Domoic Acid (DA) toxin in shellfish
The Oregon Department of Agriculture made three shellfish closure announcements in May due to DA levels above the threshold of 20μg/100gm in shellfish tissue. The first announcement was on May 9, for the closure of the northern coast of Oregon. The second announcement occurred on May 14 and the entire Oregon coast was closed to razor clamming. The third closure announcement occurred on May 22, because the measured DA level was above dangerous levels on South Beach in Newport Oregon. We captured the initiation and evolution of this Harmful Algal Bloom (HAB) by the species Pseudo-nitzschia (PN) from five of our biweekly NH line cruises (Figure 1).
Wind and upwelling conditions
Cumulative alongshore wind stress indicated that the onset of upwelling (spring transition) began April 12, 2015 with light northerly winds. Upwelling favorable winds became much stronger from April 17 to April 22. Wind direction then reversed to the south (upwelling relaxation) on April 24 and remained calm until April 27. The northerly winds resumed from April 28 and dominated throughout May.
Pseudo-nitzschia (PN) bloom initiation and evolution off Newport
On April 7, prior to the onset of upwelling, low concentrations of PN cells were present in shelf waters. Following the end of the upwelling relaxation on April 27, it was clear that a PN bloom was in progress (Figure 2).

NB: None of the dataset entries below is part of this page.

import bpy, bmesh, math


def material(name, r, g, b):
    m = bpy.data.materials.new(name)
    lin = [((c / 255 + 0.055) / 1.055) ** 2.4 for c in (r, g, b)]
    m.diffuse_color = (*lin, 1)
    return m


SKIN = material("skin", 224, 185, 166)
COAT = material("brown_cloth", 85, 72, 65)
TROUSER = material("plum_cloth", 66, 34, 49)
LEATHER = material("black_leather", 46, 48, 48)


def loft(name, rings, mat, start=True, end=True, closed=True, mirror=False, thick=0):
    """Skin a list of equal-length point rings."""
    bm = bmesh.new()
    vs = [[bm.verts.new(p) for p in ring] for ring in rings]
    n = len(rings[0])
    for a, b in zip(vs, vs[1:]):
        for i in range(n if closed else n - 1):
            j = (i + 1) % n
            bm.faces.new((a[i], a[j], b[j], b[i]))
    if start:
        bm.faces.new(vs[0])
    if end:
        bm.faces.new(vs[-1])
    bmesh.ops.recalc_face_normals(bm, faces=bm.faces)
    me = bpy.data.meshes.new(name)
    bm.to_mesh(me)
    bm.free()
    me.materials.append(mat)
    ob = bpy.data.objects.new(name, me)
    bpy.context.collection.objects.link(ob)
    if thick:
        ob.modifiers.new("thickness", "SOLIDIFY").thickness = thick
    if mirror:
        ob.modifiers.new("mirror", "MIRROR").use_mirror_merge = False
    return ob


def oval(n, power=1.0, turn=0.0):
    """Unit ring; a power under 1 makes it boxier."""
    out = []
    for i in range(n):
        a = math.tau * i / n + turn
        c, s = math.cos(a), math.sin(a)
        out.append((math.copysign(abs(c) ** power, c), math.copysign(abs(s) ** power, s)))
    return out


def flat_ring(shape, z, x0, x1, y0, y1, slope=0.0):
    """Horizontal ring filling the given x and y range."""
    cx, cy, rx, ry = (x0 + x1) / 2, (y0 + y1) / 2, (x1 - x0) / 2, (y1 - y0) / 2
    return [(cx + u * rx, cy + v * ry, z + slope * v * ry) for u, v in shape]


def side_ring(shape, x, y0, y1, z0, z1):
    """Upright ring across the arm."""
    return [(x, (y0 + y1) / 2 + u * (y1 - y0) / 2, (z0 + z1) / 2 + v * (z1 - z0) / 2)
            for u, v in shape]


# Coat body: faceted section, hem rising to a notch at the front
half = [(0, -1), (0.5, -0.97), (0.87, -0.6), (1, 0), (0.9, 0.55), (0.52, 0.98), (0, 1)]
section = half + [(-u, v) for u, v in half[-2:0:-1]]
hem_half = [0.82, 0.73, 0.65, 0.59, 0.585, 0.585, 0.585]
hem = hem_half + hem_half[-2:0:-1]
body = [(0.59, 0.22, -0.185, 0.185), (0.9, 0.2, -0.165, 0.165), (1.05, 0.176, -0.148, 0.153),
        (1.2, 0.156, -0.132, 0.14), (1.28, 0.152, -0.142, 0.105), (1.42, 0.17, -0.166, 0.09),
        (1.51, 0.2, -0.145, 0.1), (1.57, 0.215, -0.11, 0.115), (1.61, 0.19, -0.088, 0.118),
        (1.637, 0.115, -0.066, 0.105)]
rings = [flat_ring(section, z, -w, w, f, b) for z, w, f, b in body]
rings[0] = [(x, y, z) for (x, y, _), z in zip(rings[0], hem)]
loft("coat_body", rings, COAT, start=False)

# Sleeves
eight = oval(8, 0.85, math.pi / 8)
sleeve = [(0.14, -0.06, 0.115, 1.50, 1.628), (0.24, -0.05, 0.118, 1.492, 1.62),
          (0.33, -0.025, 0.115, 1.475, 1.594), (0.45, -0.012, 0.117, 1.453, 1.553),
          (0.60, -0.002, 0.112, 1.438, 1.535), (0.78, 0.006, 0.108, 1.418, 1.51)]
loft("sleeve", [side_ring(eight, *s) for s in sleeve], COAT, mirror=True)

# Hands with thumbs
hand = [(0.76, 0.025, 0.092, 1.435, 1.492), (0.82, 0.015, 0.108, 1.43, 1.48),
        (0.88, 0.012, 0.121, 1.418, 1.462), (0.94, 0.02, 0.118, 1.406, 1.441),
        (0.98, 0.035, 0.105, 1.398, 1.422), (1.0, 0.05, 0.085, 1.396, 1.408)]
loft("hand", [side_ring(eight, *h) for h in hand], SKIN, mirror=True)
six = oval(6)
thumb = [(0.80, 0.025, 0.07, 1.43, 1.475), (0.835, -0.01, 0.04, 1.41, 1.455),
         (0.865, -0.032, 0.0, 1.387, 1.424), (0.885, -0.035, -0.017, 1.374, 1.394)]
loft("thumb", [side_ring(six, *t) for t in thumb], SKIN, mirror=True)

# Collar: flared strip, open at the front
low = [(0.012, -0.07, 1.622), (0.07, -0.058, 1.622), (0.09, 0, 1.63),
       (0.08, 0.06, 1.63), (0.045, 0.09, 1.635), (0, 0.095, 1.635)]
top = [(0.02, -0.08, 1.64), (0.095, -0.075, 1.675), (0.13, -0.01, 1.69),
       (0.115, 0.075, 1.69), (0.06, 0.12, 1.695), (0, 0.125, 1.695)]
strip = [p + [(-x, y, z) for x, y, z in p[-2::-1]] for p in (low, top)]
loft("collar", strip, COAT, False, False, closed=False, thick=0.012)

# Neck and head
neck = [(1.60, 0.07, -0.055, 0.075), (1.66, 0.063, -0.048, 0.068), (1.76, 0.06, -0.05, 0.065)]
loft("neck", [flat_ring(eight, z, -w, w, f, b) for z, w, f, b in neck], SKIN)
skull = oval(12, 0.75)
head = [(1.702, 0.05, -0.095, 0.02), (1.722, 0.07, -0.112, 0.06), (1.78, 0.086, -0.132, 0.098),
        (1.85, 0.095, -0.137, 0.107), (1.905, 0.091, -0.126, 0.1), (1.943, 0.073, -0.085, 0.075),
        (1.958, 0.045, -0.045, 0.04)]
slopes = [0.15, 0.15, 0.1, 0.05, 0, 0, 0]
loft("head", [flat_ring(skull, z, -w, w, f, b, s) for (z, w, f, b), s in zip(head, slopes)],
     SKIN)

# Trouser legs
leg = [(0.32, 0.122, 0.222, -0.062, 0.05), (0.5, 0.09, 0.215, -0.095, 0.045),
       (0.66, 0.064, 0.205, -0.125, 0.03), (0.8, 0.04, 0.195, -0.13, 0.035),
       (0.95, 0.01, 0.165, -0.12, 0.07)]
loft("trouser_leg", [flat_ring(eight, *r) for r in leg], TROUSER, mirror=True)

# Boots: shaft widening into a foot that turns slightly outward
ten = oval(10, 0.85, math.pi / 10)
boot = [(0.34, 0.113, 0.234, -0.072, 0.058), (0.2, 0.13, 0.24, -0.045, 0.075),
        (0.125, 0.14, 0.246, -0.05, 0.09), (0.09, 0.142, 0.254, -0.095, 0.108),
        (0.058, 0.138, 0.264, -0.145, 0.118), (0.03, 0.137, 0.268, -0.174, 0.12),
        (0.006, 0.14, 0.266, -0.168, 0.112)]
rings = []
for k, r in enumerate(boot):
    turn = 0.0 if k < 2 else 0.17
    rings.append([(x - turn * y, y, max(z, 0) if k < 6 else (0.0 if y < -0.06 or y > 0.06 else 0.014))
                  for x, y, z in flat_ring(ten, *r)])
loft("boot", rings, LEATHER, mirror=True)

The May 4 cruise was conducted immediately following the first episode of strong northerly wind that occurred from 30 April to May 3. PN abundance decreased during this time (Figure 1) which might have been related to mixing of the water column from the strong upwelling event and the loss of PN cells offshore by dispersal. On May 7, at the beginning of the second strong upwelling episode (May 7-12), PN abundance had bounced back to above 105 cells L-1 level, and the bloom continued to thrive until at least May 19 (Figure 1 and 3). The percent increase of PN contribution to the total diatom community was dramatic from the 4th to 19th of May. During this time, the percent contribution of PN increased from 23.1% to 89.7%, eventually forming the monospecific bloom.
Pseudo-nitzschia PN bloom along the west coast
Spatially, this PN bloom was simultaneously observed along the west coast of North America in early May. The “warm blob” which has been present in the North Pacific since winter 2013-2014 has induced unusually warm ocean conditions, which is suspected to be the proximate driver of bloom formation and longevity. However, the ultimate drivers/factors that lead to the large and persistent PN blooms cannot be answered at the present time.